Lloyds belief was that he would never see the equal of Lehmann's performance - so what was his opinion of Martyn's innings?

"It was even better," he confessed.

"They are different types of batsmen but Martyn is absolute perfection in the execution of his shots.

"He stands so still and the ball just seems to fly off the middle of the bat."

There was a nice exchange between pace bowler Jon Lewis and the amiable Martyn when the right-hander had gone to about 158 with a boundary to third man off the edge of the bat.

"You jam-strangled . . . .", complained Lewis.

"It's a bit late to start sledging now," grinned Martyn.

What made Martyn's innings even more remarkable was that he was playing with a broken nose sustained after making 87 in his only previous appearance for Yorkshire a fortnight earlier.

The Australian Cricket Board had let Martyn know that they would be more than happy if he returned home, thus safeguarding himself from any further possible damage before the start of their domestic season.

But Martyn shunned such suggestions, preferring instead to remain part of the Yorkshire dressing room even when the players spent four days and nights in Worcester for the Championship match at New Road.

Martyn practised with his Yorkshire colleagues before start of play each day and was utterly determined to pronounce himself fit for the crunch game against Gloucestershire.

"I have not been with these guys for very long but I have really settled in with them and I wanted to stay on and help them try to win promotion," he insisted.

Martyn said he would not be back with Yorkshire next season because Lehmann was returning.

"Darren has played some pretty special innings for Yorkshire and he is a fantastic batsman, but I would like to think that at some stage in the future the opportunity will arise for me to fulfil another engagement with the club."

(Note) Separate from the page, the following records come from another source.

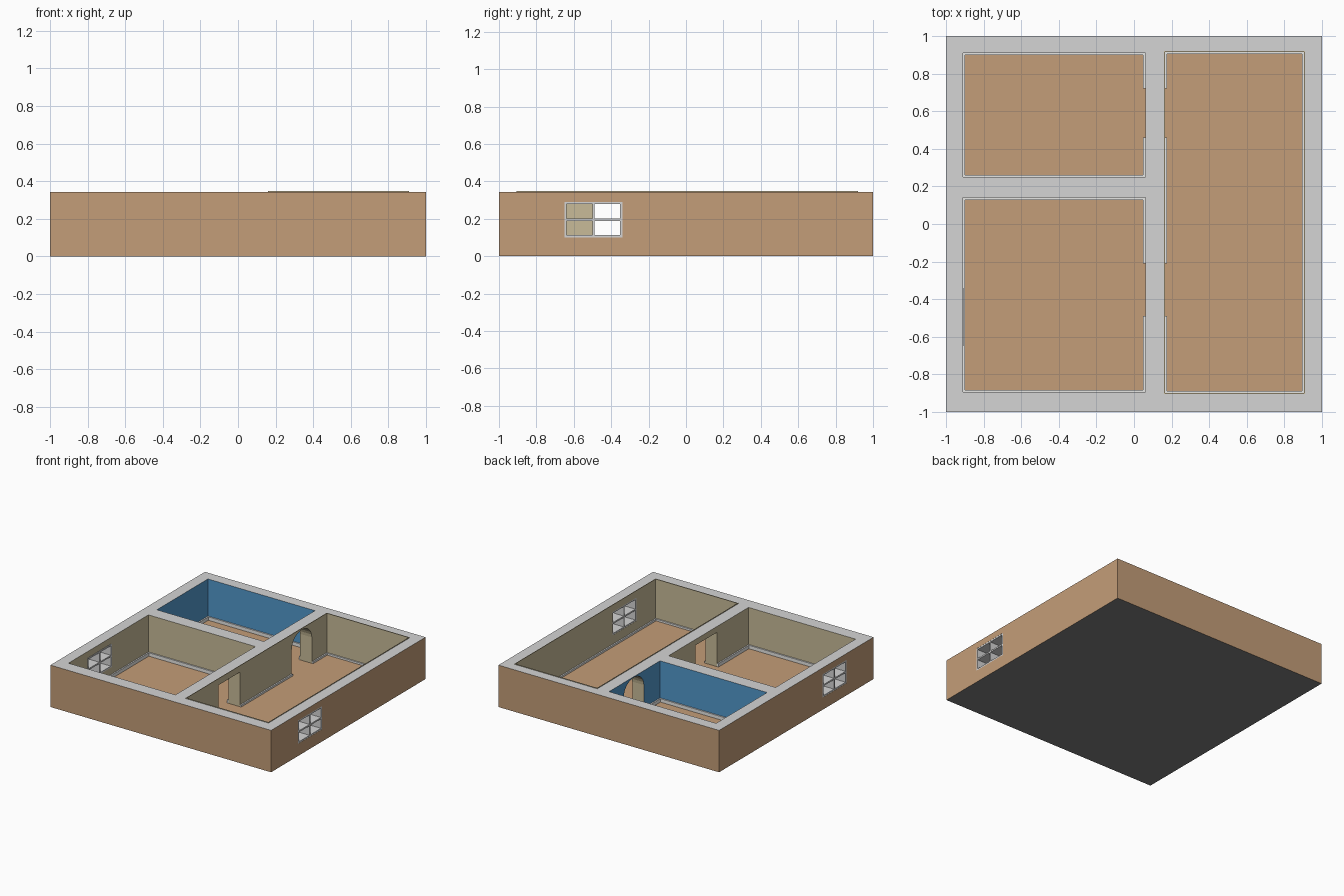
import bpy, bmesh, math
from mathutils import Vector

if "Cube" in bpy.data.objects:
    bpy.data.objects.remove(bpy.data.objects["Cube"])


def material(name, rgb):
    m = bpy.data.materials.new(name)
    lin = [((c / 255 + 0.055) / 1.055) ** 2.4 for c in rgb]
    m.diffuse_color = (*lin, 1)
    m.use_nodes = True
    m.node_tree.nodes["Principled BSDF"].inputs["Base Color"].default_value = m.diffuse_color
    return m


TAN = material("tan", (196, 157, 120))
GRAY = material("light_gray", (213, 213, 213))
DARK = material("underside_gray", (126, 126, 126))
BEIGE = material("beige", (200, 187, 152))
BLUE = material("blue", (82, 152, 204))
WHITE = material("white", (236, 236, 234))

H, FLOOR = 0.343, 0.012
# rooms: x0, x1, y0, y1
ROOMS = {"blue_room": (-0.91, 0.06, 0.25, 0.91),
         "window_room": (-0.91, 0.06, -0.895, 0.14),
         "long_room": (0.165, 0.905, -0.9, 0.915)}
DOORS = [(-0.49, -0.21), (0.46, 0.72)]
WY0, WY1, WZ0, WZ1 = -0.65, -0.34, 0.10, 0.29


def prism(name, profile, axis, a, b, mat=None):
    """Extrude a 2D profile along axis x (profile y,z) or z (profile x,y)."""
    bm = bmesh.new()
    pt = (lambda p: (a, p[0], p[1])) if axis == "x" else (lambda p: (p[0], p[1], a))
    face = bm.faces.new([bm.verts.new(pt(p)) for p in profile])
    ext = bmesh.ops.extrude_face_region(bm, geom=[face])
    d = Vector((b - a, 0, 0)) if axis == "x" else Vector((0, 0, b - a))
    bmesh.ops.translate(bm, vec=d, verts=[v for v in ext["geom"] if isinstance(v, bmesh.types.BMVert)])
    bmesh.ops.recalc_face_normals(bm, faces=bm.faces)
    me = bpy.data.meshes.new(name)
    bm.to_mesh(me)
    bm.free()
    ob = bpy.data.objects.new(name, me)
    bpy.context.collection.objects.link(ob)
    if mat:
        me.materials.append(mat)
    return ob


def box(name, x0, x1, y0, y1, z0, z1, mat=None):
    return prism(name, [(x0, y0), (x1, y0), (x1, y1), (x0, y1)], "z", z0, z1, mat)


def cut(target, cutter):
    cutter.hide_render = True
    m = target.modifiers.new("cut", "BOOLEAN")
    m.operation, m.solver, m.object = "DIFFERENCE", "EXACT", cutter
    bpy.context.view_layer.objects.active = target
    bpy.ops.object.modifier_apply(modifier=m.name)
    bpy.data.objects.remove(cutter)


# House block with rooms, doorways and windows cut out
house = box("house_walls", -1, 1, -1, 1, 0, H)
for x0, x1, y0, y1 in ROOMS.values():
    cut(house, box("room_cutter", x0, x1, y0, y1, FLOOR, 1))
d0, d1 = DOORS[0]
cut(house, prism("door_cutter", [(d0, FLOOR), (d1, FLOOR), (d1, 0.295), (d0, 0.295)], "x", 0.03, 0.2))
d0, d1 = DOORS[1]
mid, r = (d0 + d1) / 2, (d1 - d0) / 2
arch = [(d0, FLOOR), (d1, FLOOR)] + [
    (mid + r * math.cos(t * math.pi / 14), 0.225 + 0.112 * math.sin(t * math.pi / 14)) for t in range(15)]
cut(house, prism("arch_cutter", arch, "x", 0.03, 0.2))
for s in (-1, 1):
    cut(house, box("window_cutter", min(s * 0.85, s * 1.1), max(s * 0.85, s * 1.1), WY0, WY1, WZ0, WZ1))

# Colour the walls by direction and room
me = house.data
me.materials.clear()
for m in (TAN, GRAY, DARK, BEIGE, BLUE):
    me.materials.append(m)
for p in me.polygons:
    c, n = p.center, p.normal
    if n.z > 0.5 and c.z > H - 0.005:
        i = 1
    elif n.z < -0.5 and c.z < 0.005:
        i = 2
    elif (n.z > 0.5 and c.z < 0.05) or max(abs(c.x), abs(c.y)) > 0.995:
        i = 0
    elif c.x < 0.07 and c.y > 0.24 and abs(n.z) < 0.5:
        i = 4
    else:
        i = 3
    p.material_index = i

# Window frames: four-pane grids through the wall depth
T = 0.012
for side, s in (("left", -1), ("right", 1)):
    xa, xb = sorted((s * 0.906, s * 0.999))
    ym, zm = (WY0 + WY1) / 2, (WZ0 + WZ1) / 2
    for k, y in enumerate((WY0, ym - T / 2, WY1 - T)):
        box(f"{side}_window_upright_{k}", xa, xb, y, y + T, WZ0, WZ1, GRAY)
    for k, z in enumerate((WZ0, zm - T / 2, WZ1 - T)):
        box(f"{side}_window_rail_{k}", xa, xb, WY0, WY1, z, z + T, GRAY)

# Baseboards, broken at the doorways
B = 0.011
for room, (x0, x1, y0, y1) in ROOMS.items():
    top = FLOOR + (0.015 if room == "long_room" else 0.028)
    box(room + "_baseboard_front", x0, x1, y0, y0 + B, FLOOR, top, WHITE)
    box(room + "_baseboard_back", x0, x1, y1 - B, y1, FLOOR, top, WHITE)
    for side, x, inner in (("left", x0, room == "long_room"), ("right", x1 - B, room != "long_room")):
        stops = [y0 + B]
        if inner:
            for d in DOORS:
                if y0 < d[0] < y1:
                    stops += d
        stops.append(y1 - B)
        for k in range(0, len(stops), 2):
            box(f"{room}_baseboard_{side}_{k}", x, x + B, stops[k], stops[k + 1], FLOOR, top, WHITE)

# Thin lip of the long room lining above the wall tops
x0, x1, y0, y1 = ROOMS["long_room"]
L, Z = 0.005, H + 0.005
box("lining_lip_left", x0 - L, x0, y0, y1, H, Z, BEIGE)
box("lining_lip_right", x1, x1 + L, y0, y1, H, Z, BEIGE)
box("lining_lip_front", x0 - L, x1 + L, y0 - L, y0, H, Z, BEIGE)
box("lining_lip_back", x0 - L, x1 + L, y1, y1 + L, H, Z, BEIGE)
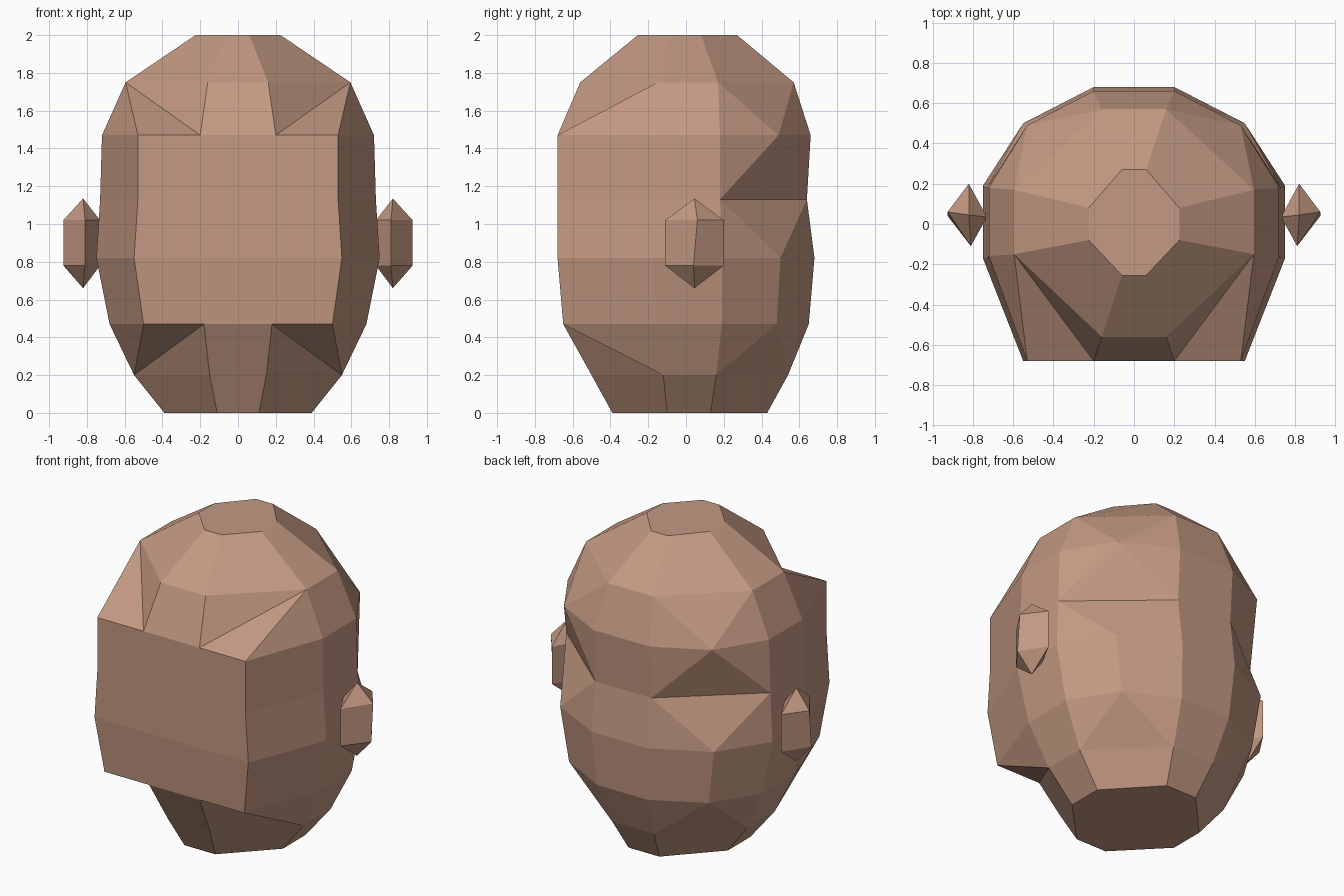
import bpy, bmesh

if "Cube" in bpy.data.objects:
    bpy.data.objects.remove(bpy.data.objects["Cube"])

skin = bpy.data.materials.new("skin")
skin.diffuse_color = (0.546, 0.319, 0.223, 1)
skin.use_nodes = True
skin.node_tree.nodes["Principled BSDF"].inputs["Base Color"].default_value = skin.diffuse_color


def finish(name, bm):
    """Turn a bmesh of the +x side into a mirrored, flat shaded object."""
    mesh = bpy.data.meshes.new(name)
    bm.to_mesh(mesh)
    bm.free()
    mesh.materials.append(skin)
    obj = bpy.data.objects.new(name, mesh)
    bpy.context.collection.objects.link(obj)
    mirror = obj.modifiers.new("mirror", 'MIRROR')
    mirror.use_clip = True
    return obj


# Head levels: z, half width of middle strips, front y, face corner x,
# side x, side front y, side back y, rear diagonal (x, y), back y.
# None marks a level where the corner folds into the side.
LEVELS = [
    (0.00, 0.11, -0.39, None, 0.39, -0.10, 0.13, None, 0.43),
    (0.20, 0.15, -0.50, None, 0.55, -0.12, 0.16, None, 0.54),
    (0.47, 0.18, -0.65, 0.50, 0.68, -0.15, 0.19, (0.50, 0.48), 0.65),
    (0.82, 0.20, -0.68, 0.55, 0.75, -0.17, 0.19, (0.55, 0.50), 0.68),
    (1.13, 0.20, -0.68, 0.53, 0.73, -0.17, 0.18, None, 0.64),
    (1.47, 0.20, -0.68, 0.53, 0.72, -0.16, 0.18, (0.53, 0.49), 0.66),
    (1.75, 0.16, -0.56, None, 0.595, -0.15, 0.17, None, 0.57),
    (2.00, 0.06, -0.255, None, 0.225, -0.08, 0.08, None, 0.27),
]

# Head: stitch the levels together from front to back
bm = bmesh.new()
rings = []
for z, mid, front, corner, side, sf, sb, diag, back in LEVELS:
    def v(x, y):
        return bm.verts.new((x, y, z))
    s1, s2 = v(side, sf), v(side, sb)
    rings.append([v(0, front), v(mid, front),
                  v(corner, front) if corner else s1, s1, s2,
                  v(*diag) if diag else s2, v(mid, back), v(0, back)])

for lo, hi in zip(rings, rings[1:]):
    for j in range(7):
        a, b, c, d = lo[j], lo[j + 1], hi[j + 1], hi[j]
        lo_fold = j in (1, 5) and lo[2 if j == 1 else 5] is lo[3 if j == 1 else 4]
        hi_fold = j in (1, 5) and hi[2 if j == 1 else 5] is hi[3 if j == 1 else 4]
        if lo_fold and not hi_fold:
            faces = [(a, b, d), (b, c, d)]
        elif hi_fold and not lo_fold:
            faces = [(a, b, c), (a, c, d)]
        else:
            faces = [(a, b, c, d)]
        for f in faces:
            f = list(dict.fromkeys(f))
            if len(f) > 2:
                bm.faces.new(f)

# Crown and neck caps
bm.faces.new(list(dict.fromkeys(rings[-1])))
bm.faces.new(list(dict.fromkeys(rings[0]))[::-1])
finish("head", bm)

# Ears: four sided spindles with pointed ends
bm = bmesh.new()
bottom = bm.verts.new((0.82, 0.045, 0.66))
top = bm.verts.new((0.82, 0.045, 1.135))
low, high = [[bm.verts.new((x, y, z)) for x, y in
              ((0.81, -0.11), (0.925, ridge), (0.82, 0.20), (0.73, 0.035))]
             for z, ridge in ((0.78, 0.04), (1.02, 0.06))]
for i in range(4):
    k = (i + 1) % 4
    bm.faces.new((low[i], low[k], high[k], high[i]))
    bm.faces.new((bottom, low[k], low[i]))
    bm.faces.new((top, high[i], high[k]))
finish("ears", bm)
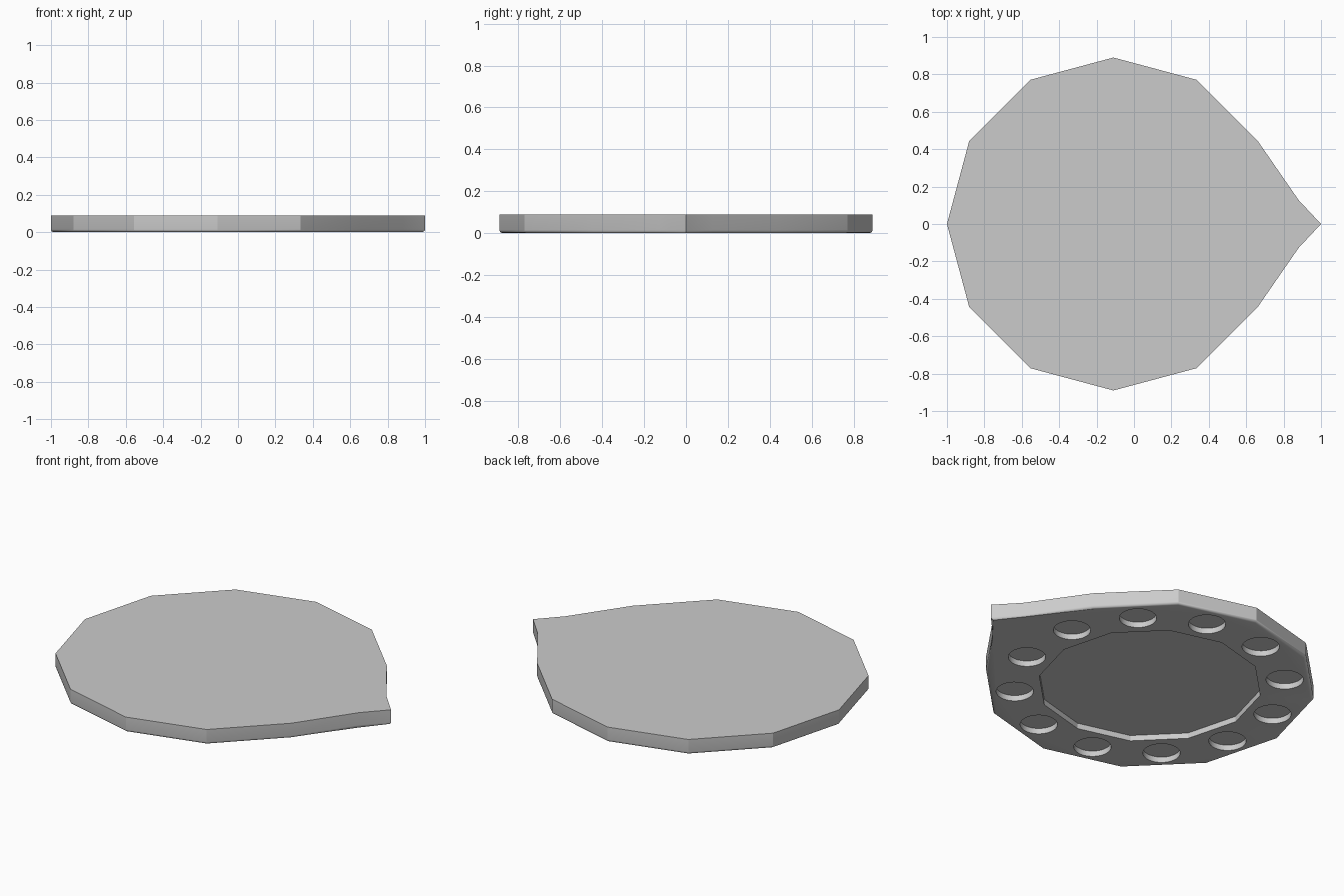
import bpy, bmesh, math

if "Cube" in bpy.data.objects:
    bpy.data.objects.remove(bpy.data.objects["Cube"])

H = 0.088            # plate thickness
CX, R = -0.11, 0.89  # centre and radius of the twelve-sided body
RECESS_R, RECESS_D = 0.60, 0.033
HOLE_RING, HOLE_R, HOLE_D = 0.725, 0.10, 0.033


def prism(bm, pts, z0, z1):
    """Closed prism over a counter-clockwise outline; returns the bottom face."""
    lo = [bm.verts.new((x, y, z0)) for x, y in pts]
    hi = [bm.verts.new((x, y, z1)) for x, y in pts]
    n = len(pts)
    for i in range(n):
        j = (i + 1) % n
        bm.faces.new((lo[i], lo[j], hi[j], hi[i]))
    bm.faces.new(hi)
    return bm.faces.new(lo[::-1])


def ring(cx, cy, r, n, phase=0.0):
    return [(cx + r * math.cos(2 * math.pi * i / n + phase),
             cy + r * math.sin(2 * math.pi * i / n + phase)) for i in range(n)]


def to_object(bm, name):
    me = bpy.data.meshes.new(name)
    bm.to_mesh(me)
    bm.free()
    ob = bpy.data.objects.new(name, me)
    bpy.context.collection.objects.link(ob)
    return ob


# plate: dodecagon whose first corner is drawn out into a pointer tip
outline = [(1.0, 0.0), (0.88, 0.128)] + ring(CX, 0, R, 12)[1:] + [(0.88, -0.128)]
bm = bmesh.new()
bottom = prism(bm, outline, 0, H)
# softly rounded lower rim
bmesh.ops.bevel(bm, geom=list(bottom.edges), offset=0.014, segments=4,
                profile=0.5, affect='EDGES')
plate = to_object(bm, "pointed_base_plate")

# underside cutters: central recess and a ring of round pockets
bm = bmesh.new()
prism(bm, ring(CX, 0, RECESS_R, 12), -0.05, RECESS_D)
for k in range(12):
    a = math.radians(15 + 30 * k)
    prism(bm, ring(CX + HOLE_RING * math.cos(a), HOLE_RING * math.sin(a), HOLE_R, 32),
          -0.05, HOLE_D)
cutter = to_object(bm, "underside_cutter")
cutter.hide_render = True

mod = plate.modifiers.new("pockets", 'BOOLEAN')
mod.operation = 'DIFFERENCE'
mod.solver = 'EXACT'
mod.object = cutter

bpy.context.view_layer.objects.active = plate
plate.select_set(True)
bpy.ops.object.modifier_apply(modifier=mod.name)
bpy.data.objects.remove(cutter, do_unlink=True)

bpy.ops.object.shade_smooth_by_angle(angle=math.radians(26))
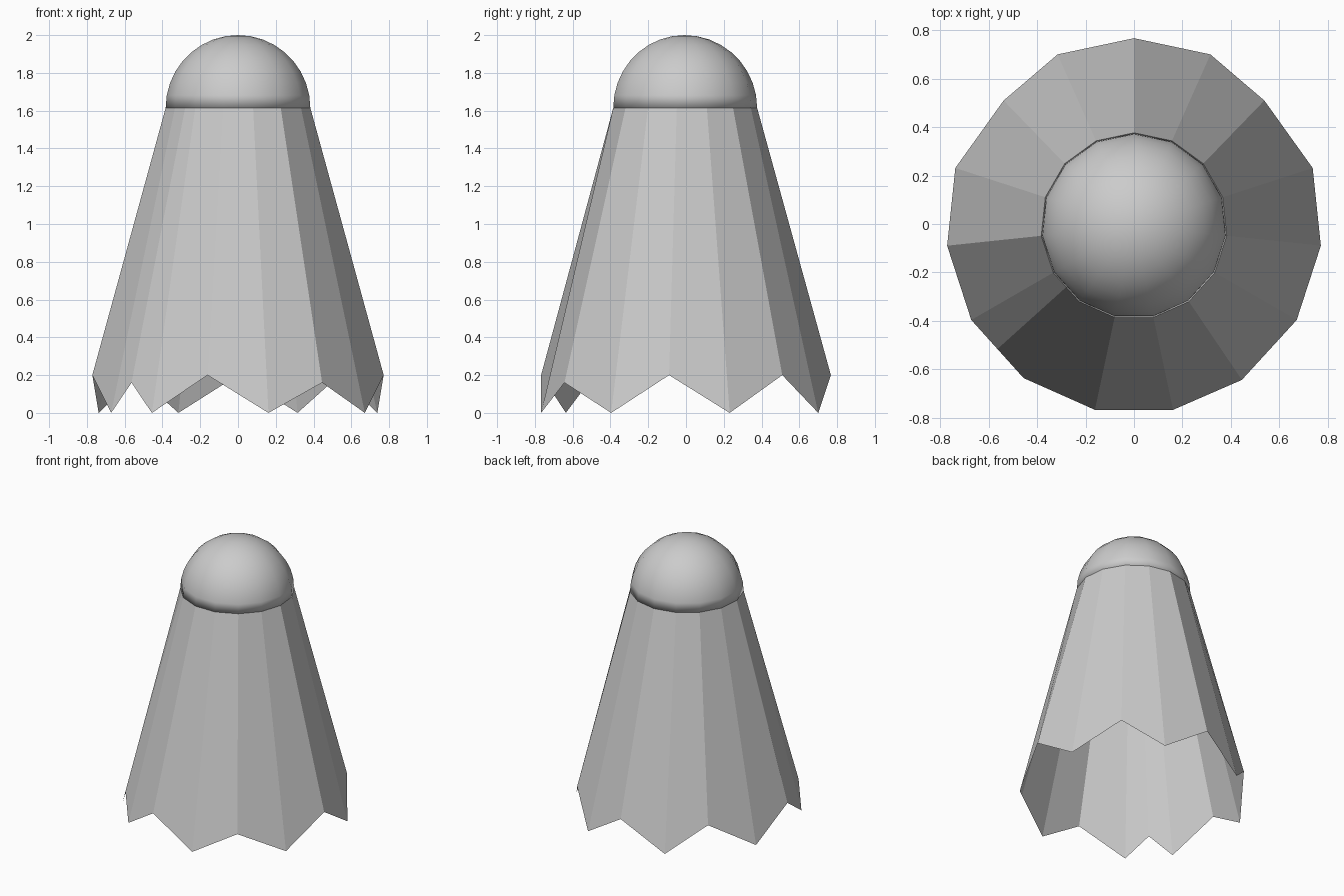
import bpy, bmesh
from math import sin, cos, radians

if "Cube" in bpy.data.objects:
    bpy.data.objects.remove(bpy.data.objects["Cube"])

CY = -0.0085      # the 15-gon is off-centre so that its bounds are centred
STEP = 360 / 15
Z_NECK, R_NECK = 1.615, 0.385


def ring_point(k, r, z):
    """Point k of the 15-gon, counted clockwise from the back."""
    a = radians(90 - STEP * k)
    return (r * cos(a), r * sin(a) + CY, z)


def finish(bm, name, smooth):
    bmesh.ops.recalc_face_normals(bm, faces=bm.faces)
    for f in bm.faces:
        f.smooth = smooth
    me = bpy.data.meshes.new(name)
    bm.to_mesh(me)
    bm.free()
    ob = bpy.data.objects.new(name, me)
    bpy.context.collection.objects.link(ob)
    return ob


# Open flared skirt with a zigzag hem; one extra fold splits a panel in two
R = 0.7755
MID = cos(radians(STEP / 2))
hem = [(k, R, 0.0 if k % 2 else 0.2) for k in range(10)]
hem[2] = (1.92, 0.747, 0.2)
hem[6] = (6.04, R, 0.16)
hem += [(9.5, R * MID, 0.16), (10, R, 0), (11, R, 0.2),
        (12, R, 0), (13.08, 0.747, 0.2), (14, R, 0)]
bm = bmesh.new()
low = [bm.verts.new(ring_point(k, r, z)) for k, r, z in hem]
top = []
for k, r, z in hem:
    kk = round(k * 2) / 2
    top.append(bm.verts.new(ring_point(kk, R_NECK * (MID if kk % 1 else 1), Z_NECK)))
n = len(hem)
for i in range(n):
    j = (i + 1) % n
    bm.faces.new((low[i], top[i], top[j], low[j]))
# outward normals: the skirt is wound clockwise seen from above
finish(bm, "skirt", False)

# Half-sphere head with a closed underside
bm = bmesh.new()
rings = [[bm.verts.new(ring_point(k, R_NECK * cos(radians(e)),
                                  Z_NECK + R_NECK * sin(radians(e))))
          for k in range(15)] for e in range(0, 90, 10)]
pole = bm.verts.new((0, CY, Z_NECK + R_NECK))
for a, b in zip(rings, rings[1:]):
    for i in range(15):
        j = (i + 1) % 15
        bm.faces.new((a[i], b[i], b[j], a[j]))
for i in range(15):
    bm.faces.new((rings[-1][i], pole, rings[-1][(i + 1) % 15]))
bm.faces.new(rings[0])
finish(bm, "head", True)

In the end, Martyn's epic innings could not bring Yorkshire promotion, bad light and rain at tea-time on Saturday making sure that it went to Gloucestershire instead.

But before he said farewell to Yorkshire, Martyn had time to be presented with the Sir Lawrence Trophy for his fastest century of the season.

The 65 balls it took him to reach three figures was one ball faster than Matthew Fleming took to scoop the Trophy last season and 24 deliveries quicker than Darren Lehmann when he won it in 2000.